It is likely now that the 5G rollout will assist in speed and even location accuracy, so may enable robotics to emerge quickly. Workplaces are likely to be significantly different if AI or robots are widely adopted in retail, so may require a rethink of leadership and management practices.

It is now more likely that the new age will evolve as an evolutionary change, rather than as a single change that displaces millions of workers almost instantly. The technology ahead is likely replacing human thought and decision making, so emerging with capabilities that are far more sophisticated than mere improvements in accuracy and reliability. AI is already visible in call centres, outsourced processing centres as well as in social media. It is quite possible that robots for the retail sector could soon pack shelves, serve customers, do driverless deliveries or be responsible for maintaining customer home stock levels.

So how will the retail sector be impacted?

Human work is likely to be eroded as technology replaces and transforms work with the introduction of AI or robot, it may be only the degree and timing of change that is unknown. Robots are likely to replace human work initially whenever that work is currently mundane or easily replicable, or where human decision making and learning is limited. In the retail sector, one can easily imagine how robots could unpack boxes or pack shelves or could find product, especially if the tasks were performed at night without customers. Over time, it is conceivable that retail robots could answer customer questions, or pick goods for customers, or even create new store layouts to improve sales.

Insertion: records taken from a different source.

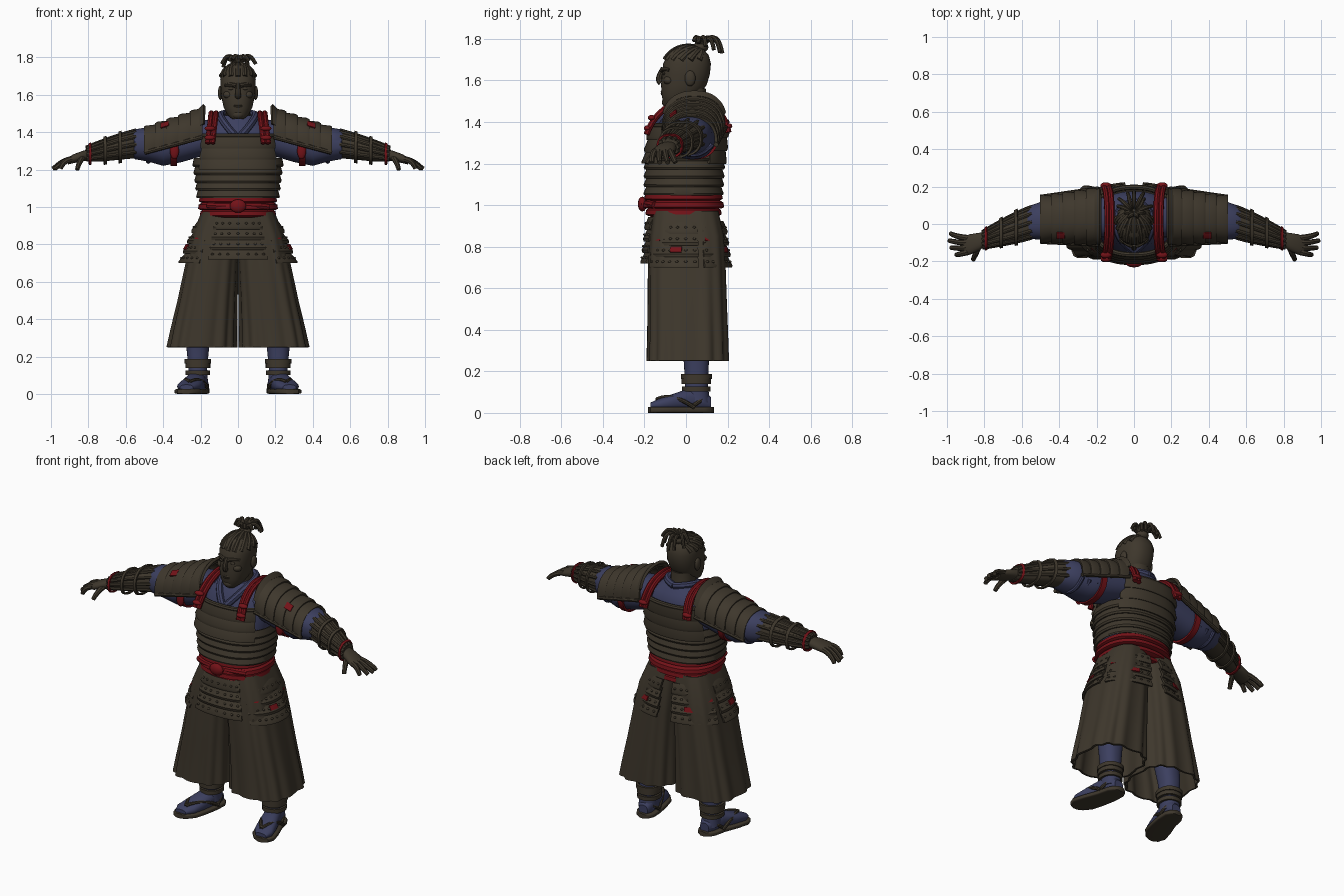
import bpy, bmesh, math
from mathutils import Vector

cube = bpy.data.objects.get("Cube")
if cube:
    bpy.data.objects.remove(cube)

made = []


def material(name, rgb):
    m = bpy.data.materials.new(name)
    m.use_nodes = True
    m.diffuse_color = (*rgb, 1)
    m.node_tree.nodes["Principled BSDF"].inputs["Base Color"].default_value = (*rgb, 1)
    return m


BROWN = material("dark brown", (.048, .038, .025))
BLUE = material("indigo cloth", (.045, .05, .115))
RED = material("deep red", (.17, .006, .009))


def add(name, data, mat):
    obj = bpy.data.objects.new(name, data)
    bpy.context.collection.objects.link(obj)
    data.materials.append(mat)
    made.append(obj)
    return obj


def mirrored(obj):
    obj.modifiers.new("mirror", 'MIRROR').use_clip = False
    return obj


def mix(a, b, t, grow=0):
    """Blend two section rows and widen both radii by grow."""
    row = [p + (q - p) * t for p, q in zip(a, b)]
    return row[:3] + [row[3] + grow, row[4] + grow]


def steps(a, b, n, flare=.012):
    """Rows of n overlapping plates between two sections."""
    rows = []
    for i in range(n):
        rows += [mix(a, b, i / n), mix(a, b, (i + .85) / n, flare), mix(a, b, (i + 1) / n, flare * .8)]
    return rows


def place(axis, row, deg, power=2.3, wave=1):
    """Point on a section: angle 0 is the front for z, the top for x and y."""
    h, c, d, r, q = row
    s, k = math.sin(math.radians(deg)), math.cos(math.radians(deg))
    u = wave * r * math.copysign(abs(s) ** (2 / power), s)
    v = wave * q * math.copysign(abs(k) ** (2 / power), k)
    if axis == 'z':
        return Vector((c + u, d - v, h))
    if axis == 'x':
        return Vector((h, c + u, d + v))
    return Vector((c + u, h, d + v))


def sweep(name, axis, rows, mat, arc=None, n=40, thick=0, power=2.3, pleat=0, mirror=False):
    """Skin a list of sections; an arc makes an open plate."""
    bm = bmesh.new()
    a, b = arc or (0, 360)
    count = n + 1 if arc else n
    rings = []
    for i, row in enumerate(rows):
        fold = pleat * i / len(rows)
        ring = []
        for j in range(count):
            deg = a + (b - a) * j / n
            wave = 1 + fold * math.cos(math.radians(deg * 13))
            ring.append(bm.verts.new(place(axis, row, deg, power, wave)))
        rings.append(ring)
    for low, high in zip(rings, rings[1:]):
        for j in range(n):
            k = (j + 1) % count
            bm.faces.new((low[j], low[k], high[k], high[j]))
    if not arc and not thick:
        bm.faces.new(rings[0])
        bm.faces.new(rings[-1])
    bmesh.ops.recalc_face_normals(bm, faces=bm.faces)
    mesh = bpy.data.meshes.new(name)
    bm.to_mesh(mesh)
    bm.free()
    obj = add(name, mesh, mat)
    if thick:
        mod = obj.modifiers.new("thickness", 'SOLIDIFY')
        mod.thickness, mod.offset = thick, 0
    return mirrored(obj) if mirror else obj


def tubes(name, paths, r, mat, mirror=False, taper=1):
    """Round cords through points; all paths share one object."""
    cu = bpy.data.curves.new(name, 'CURVE')
    cu.dimensions, cu.bevel_depth, cu.bevel_resolution = '3D', r, 2
    cu.use_fill_caps, cu.resolution_u = True, 5
    for side in ((1, -1) if mirror else (1,)):
        for path in paths:
            sp = cu.splines.new('NURBS')
            sp.points.add(len(path) - 1)
            for i, (p, (x, y, z)) in enumerate(zip(sp.points, path)):
                p.co = (x * side, y, z, 1)
                p.radius = 1 + (taper - 1) * i / (len(path) - 1)
            sp.order_u, sp.use_endpoint_u = min(4, len(path)), True
    return add(name, cu, mat)


def balls(name, spots, size, mat, mirror=False):
    bm = bmesh.new()
    for spot in spots:
        res = bmesh.ops.create_uvsphere(bm, u_segments=14, v_segments=8, radius=1)
        for v in res["verts"]:
            v.co = Vector([a * b + c for a, b, c in zip(v.co, size, spot)])
    mesh = bpy.data.meshes.new(name)
    bm.to_mesh(mesh)
    bm.free()
    obj = add(name, mesh, mat)
    return mirrored(obj) if mirror else obj


# Head, neck and face
sweep("head", 'z', [(1.47, 0, -.07, .03, .03), (1.49, 0, -.05, .055, .06), (1.53, 0, -.025, .076, .092),
                    (1.58, 0, -.01, .087, .11), (1.63, 0, 0, .092, .115), (1.68, 0, .005, .095, .115),
                    (1.72, 0, .01, .086, .1), (1.75, 0, .01, .062, .075), (1.765, 0, .01, .025, .035)], BROWN)
sweep("neck", 'z', [(1.36, 0, .03, .09, .09), (1.45, 0, .03, .066, .07), (1.56, 0, .02, .066, .075)], BROWN)
tubes("nose", [[(0, -.11, 1.66), (0, -.125, 1.63), (0, -.14, 1.605), (0, -.12, 1.59)]], .011, BROWN, taper=1.5)
tubes("brows", [[(.012, -.116, 1.648), (.04, -.112, 1.66), (.07, -.08, 1.65)]], .012, BROWN, True, .7)
tubes("lips", [[(-.032, -.1, 1.54), (0, -.128, z), (.032, -.1, 1.54)] for z in (1.532, 1.55)], .008, BROWN)
balls("chin", [(0, -.09, 1.495)], (.035, .026, .025), BROWN)
balls("cheek", [(.05, -.083, 1.6)], (.03, .026, .022), BROWN, True)
balls("eye", [(.036, -.106, 1.633)], (.016, .008, .008), BROWN, True)
balls("ear", [(.094, .02, 1.61)], (.014, .026, .038), BROWN, True)

# Braids over the scalp, gathered into a loose topknot
knot = Vector((0, .55, .85))
braids = []
for k in range(-5, 6):
    a = math.radians(k * 24)
    start = Vector((math.sin(a), -math.cos(a), .38))
    path = []
    for i in range(6):
        d = start.lerp(knot, i / 5).normalized()
        path.append((d.x * .095, d.y * .115 + .008, d.z * .106 + 1.66))
    braids.append(path)
tubes("scalp_braids", braids, .015, BROWN)
locks = []
for k in range(11):
    a = math.radians(k * 360 / 11)
    x, y = math.sin(a), math.cos(a)
    reach = .8 + .2 * math.sin(k * 2.4)
    locks.append([(0, .07, 1.74), (x * .02, .07 + y * .02, 1.79), (x * .05, .09 + y * .04, 1.79 + .03 * reach),
                  (x * .08 * reach, .1 + y * .06, 1.8), (x * .1 * reach, .105 + y * .07, 1.76 - .03 * y)])
tubes("topknot_locks", locks, .013, BROWN, taper=.75)
balls("topknot_base", [(0, .07, 1.76)], (.038, .038, .026), BROWN)

# Robe under the armour
sweep("robe", 'z', [(1, 0, 0, .17, .14), (1.2, 0, 0, .2, .16), (1.32, 0, .02, .21, .15), (1.4, 0, .03, .2, .145),
                    (1.45, 0, .035, .15, .115), (1.49, 0, .035, .095, .085)], BLUE)
tubes("collar", [[(0, .12, 1.49), (.08, .1, 1.5), (.105, 0, 1.5), (.07, -.1, 1.44), (0, -.15, 1.36), (-.03, -.16, 1.34)]],
      .02, BLUE, True)
sweep("sleeve", 'x', [(.13, .04, 1.38, .11, .09), (.3, .035, 1.345, .11, .105), (.4, .03, 1.325, .108, .105),
                      (.48, .02, 1.335, .105, .092), (.55, .01, 1.335, .09, .08), (.58, .01, 1.335, .06, .06)],
      BLUE, mirror=True)
folds = [[(x, .035 + .1 * math.sin(a), 1.335 + .1 * math.cos(a)) for a in (2, 2.6, 3.2, 3.8, 4.4)]
         for x in (.38, .43, .48)]
tubes("sleeve_folds", folds, .013, BLUE, True)

# Layered chest armour
top, bottom = (1.26, 0, -.005, .23, .18), (1.05, 0, -.012, .205, .175)
sweep("cuirass", 'z', steps(top, bottom, 5), BROWN, thick=.012, n=56)
low = (1.2, 0, -.01, .232, .188)
for name, high, arc in (("chest_plate", (1.38, 0, 0, .218, .165), (-56, 56)),
                        ("back_plate", (1.4, 0, .025, .22, .172), (124, 236))):
    sweep(name, 'z', steps(high, low, 3, .008), BROWN, arc, thick=.018)
    edge = [place('z', high, arc[0] + (arc[1] - arc[0]) * i / 12) for i in range(13)]
    tubes(name + "_rim", [edge], .014, BROWN)
straps = [[(.15 + o, -.19, 1.34), (.14 + o, -.16, 1.42), (.13 + o, -.07, 1.5), (.13 + o, .07, 1.51),
           (.135 + o, .18, 1.46), (.15 + o, .205, 1.35)] for o in (-.013, .013)]
tubes("shoulder_straps", straps, .015, RED, True)
balls("strap_knots", [(.15, y, z) for y, z in ((-.185, 1.37), (-.165, 1.42), (.205, 1.38))], (.03, .018, .014), RED, True)

# Sash with rolls and a knot
rolls = []
for z, r, q in ((1.06, .205, .185), (1.02, .21, .192), (.985, .2, .18), (.945, .2, .168)):
    rolls += [(z, 0, -.012, r - .012, q - .012), (z - .008, 0, -.012, r, q), (z - .03, 0, -.012, r + .004, q + .004),
              (z - .037, 0, -.012, r - .01, q - .01)]
sweep("sash", 'z', rolls, RED, n=56)
balls("sash_knot", [(0, -.21, 1.005)], (.045, .022, .036), RED)
tubes("sash_cord", [[(-.16, -.15, 1.01), (-.08, -.2, 1.0), (.08, -.2, 1.015), (.16, -.15, 1.0)]], .018, RED)

# Pleated wide trousers
sweep("trouser_leg", 'z', [(.97, .09, 0, .1, .15), (.85, .115, .005, .125, .172), (.7, .138, .005, .135, .18),
                           (.5, .163, .008, .152, .183), (.35, .182, .01, .168, .186), (.25, .193, .01, .178, .188)],
      BROWN, n=104, thick=.012, power=2.9, pleat=.045, mirror=True)

# Hanging hip plates with studs and red lacing
for name, a, b, arc, both in (
        ("front_hip_plate", (.94, 0, -.005, .2, .17), (.72, 0, -.005, .262, .195), (-32, 32), False),
        ("side_hip_plate", (.92, 0, 0, .21, .175), (.7, 0, 0, .3, .2), (38, 104), True),
        ("back_hip_plate", (.92, 0, 0, .21, .175), (.7, 0, .005, .29, .2), (110, 173), True)):
    sweep(name, 'z', steps(a, b, 4, .014), BROWN, arc, n=20, thick=.014, mirror=both)
    studs = [place('z', mix(a, b, (row + .5) / 4, .014), arc[0] + (arc[1] - arc[0]) * (i + .5) / 7)
             for row in range(4) for i in range(7)]
    balls(name + "_studs", studs, (.008, .008, .006), BROWN, both)
    if both:
        mid = sum(arc) / 2
        for t, off in ((.3, -22), (.55, 8)):
            sweep(name + "_lacing", 'z', [mix(a, b, t, .017), mix(a, b, t + .12, .021)], RED,
                  (mid + off - 7, mid + off + 7), n=6, thick=.008, mirror=True)

# Shoulder guards
a, b = (.19, .04, 1.39, .142, .13), (.5, .025, 1.305, .112, .11)
sweep("shoulder_guard", 'x', steps(a, b, 5, .01), BROWN, (-96, 96), n=32, thick=.014, mirror=True)
sweep("shoulder_flange", 'x', [(.18, .04, 1.4, .15, .145), (.205, .04, 1.39, .14, .13)], BROWN, (-75, 75), n=28,
      thick=.016, mirror=True)
for deg in (-95, 95):
    tubes("guard_edge", [[place('x', mix(a, b, t, .008), deg) for t in (0, .3, .6, 1)]], .012, BROWN, True)
sweep("guard_lacing", 'x', [mix(a, b, .58, .014), mix(a, b, .72, .017)], RED, (-48, -30), n=6, thick=.008, mirror=True)
sweep("arm_tie", 'x', [(x, .035, 1.335, .116, .11) for x in (.325, .36)], RED, thick=.012, mirror=True)
balls("arm_tie_knot", [(.34, -.08, 1.3)], (.025, .014, .045), RED, True)

# Forearm guards with splints
fore = [(.545, .01, 1.335, .082, .074), (.62, -.015, 1.322, .08, .068), (.72, -.05, 1.3, .062, .056),
        (.81, -.085, 1.28, .042, .038)]
sweep("forearm", 'x', fore, BROWN, mirror=True)
splints = [[place('x', row, deg) for row in fore] for deg in range(-120, 121, 30)]
tubes("forearm_splints", splints, .011, BROWN, True)
for t in (.1, .9):
    sweep("forearm_band", 'x', [mix(fore[1], fore[2], t + o, .014) for o in (-.08, .08)], BROWN, thick=.01, mirror=True)
sweep("wrist_tie", 'x', [mix(fore[2], fore[3], t, .012) for t in (.72, .86)], RED, thick=.01, mirror=True)

# Hands
sweep("palm", 'x', [(.79, -.08, 1.28, .035, .03), (.83, -.095, 1.272, .048, .028), (.88, -.11, 1.258, .055, .024),
                    (.91, -.115, 1.245, .045, .018)], BROWN, n=20, mirror=True)
fingers = [[(.89, -.075 - .025 * i, 1.255), (.93, -.07 - .03 * i, 1.25), (.97 - .01 * i, -.06 - .035 * i, 1.225),
            (x, -.05 - .038 * i, 1.205)] for i, x in enumerate((.98, .99, .98, .95))]
fingers.append([(.83, -.12, 1.265), (.845, -.155, 1.25), (.855, -.18, 1.22), (.86, -.19, 1.2)])
tubes("fingers", fingers, .017, BROWN, True, .7)

# Lower legs and sandalled feet
sweep("shin", 'z', [(.05, .215, .055, .055, .06), (.14, .215, .05, .05, .055), (.24, .215, .05, .06, .06),
                    (.45, .2, .03, .075, .075)], BLUE, mirror=True)
for z, r in ((.15, .06), (.175, .064), (.115, .058)):
    sweep("ankle_wrap", 'z', [(z + o, .215, .05, r, r + .004) for o in (-.012, .012)], BROWN, thick=.014, mirror=True)
foot = [(.12, .21, .045, .03, .03), (.09, .212, .06, .046, .05), (.02, .222, .065, .052, .055),
        (-.06, .245, .05, .06, .042), (-.13, .265, .04, .06, .028), (-.17, .275, .034, .035, .016)]
sweep("foot", 'y', foot, BLUE, mirror=True)
sole = [(y, x, .014, r + .014, .014) for y, x, z, r, q in foot]
sole = [(.135, .208, .014, .02, .014)] + sole + [(-.183, .278, .014, .022, .014)]
sweep("sandal_sole", 'y', sole, BROWN, power=5, mirror=True)
thongs = [[(.258, -.14, .065), (.25 + o * .6, -.09, .09), (.235 + o, -.02, .07), (.222 + o, .04, .025)]
          for o in (-.06, .06)]
thongs.append([(.165, .03, .03), (.16, .08, .07), (.21, .125, .085), (.265, .08, .07), (.275, .03, .03)])
tubes("sandal_straps", thongs, .01, BROWN, True)

# Bake modifiers and smooth the rounded surfaces
bpy.ops.object.select_all(action='DESELECT')
for obj in made:
    obj.select_set(True)
bpy.context.view_layer.objects.active = made[0]
bpy.ops.object.convert(target='MESH')
bpy.ops.object.shade_smooth_by_angle(angle=math.radians(40))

All is not lost for retail staff, as there will still be work that is impractical or impossible for robots to perform, or for work that requires expertise, creativity and innovation.

Staff stress and confusion … from too much change?

Competitive pressure may force management to adopt robots, especially if they are accepted or liked by customers, or if there are significant financial and other benefits. Recent research indicates that management and leadership factors are important to change success, so retailers may need to consider how best to prepare for this new age. Constant change from the waves of new robots and models may become confusing and stressful to retail staff, especially where leaders and managers have failed to adequately explain the new environment. Leaders are important to change, as they can influence staff towards the new directions through their communication and built up trust. Should leaders fail to adequately prepare for change and inform their staff it is likely that staff will lose trust, or staff may believe that their leaders do not care sufficiently.

So start preparing for new ways of working

The number of iterations of change, new procedures and policies may even go so fast that staff are unable to see clear directions or make decisions. In new environments, with fewer humans and robots it is possible that staff may find workplaces difficult to work in. The new operations may have considerably more data, more logic with less social interactions than workplaces of old. The whole nature of work may be less social and interactive for many retail staff, especially if the remaining staff are merely kept on to do the work that robots cannot do.

Leaders and managers in this new age should consider how they maintain trust in a new age where they are not in control of the environment. New technology of the future may be adopted based on capabilities and market competition rather than emotion or empathy, so staff may feel under constant threat if they are not understanding of the reasons for the change. Leaders and managers may need to constantly explain the new age and their associated reasoning for adopting further technological change. New staff relations are likely to be required in this new age, where staff are encouraged to be included as decision-makers with knowledge, views and options. Managers and leaders may not yet be ready for the changed staff relations, so they may need training on communication, negotiation and inclusion if they are to build successful closer relations with staff. Failure to address and prepare for the new age may risk staff feeling disengaged and untrusting of their leadership.

Dr Mathew Donald’s (Dr Mat) specialist topics are leadership, management and organisational change and has over 35 years of business experience. As the principal of Dr Mat – The organisational Health Doctor ™ his global services include consulting, mentoring, presentations and advice. Author of “Leading and managing change in the age of disruption and artificial intelligence”. For information on Dr Mat’s book or engage his services here.

Like this story? Sign-up for the free Pulse Weekly Newsletter for more essential online retail content.

[gravityform id="11" title="false" description="false" ajax="true"]
[gravityform id="13" title="false" description="false" ajax="true"]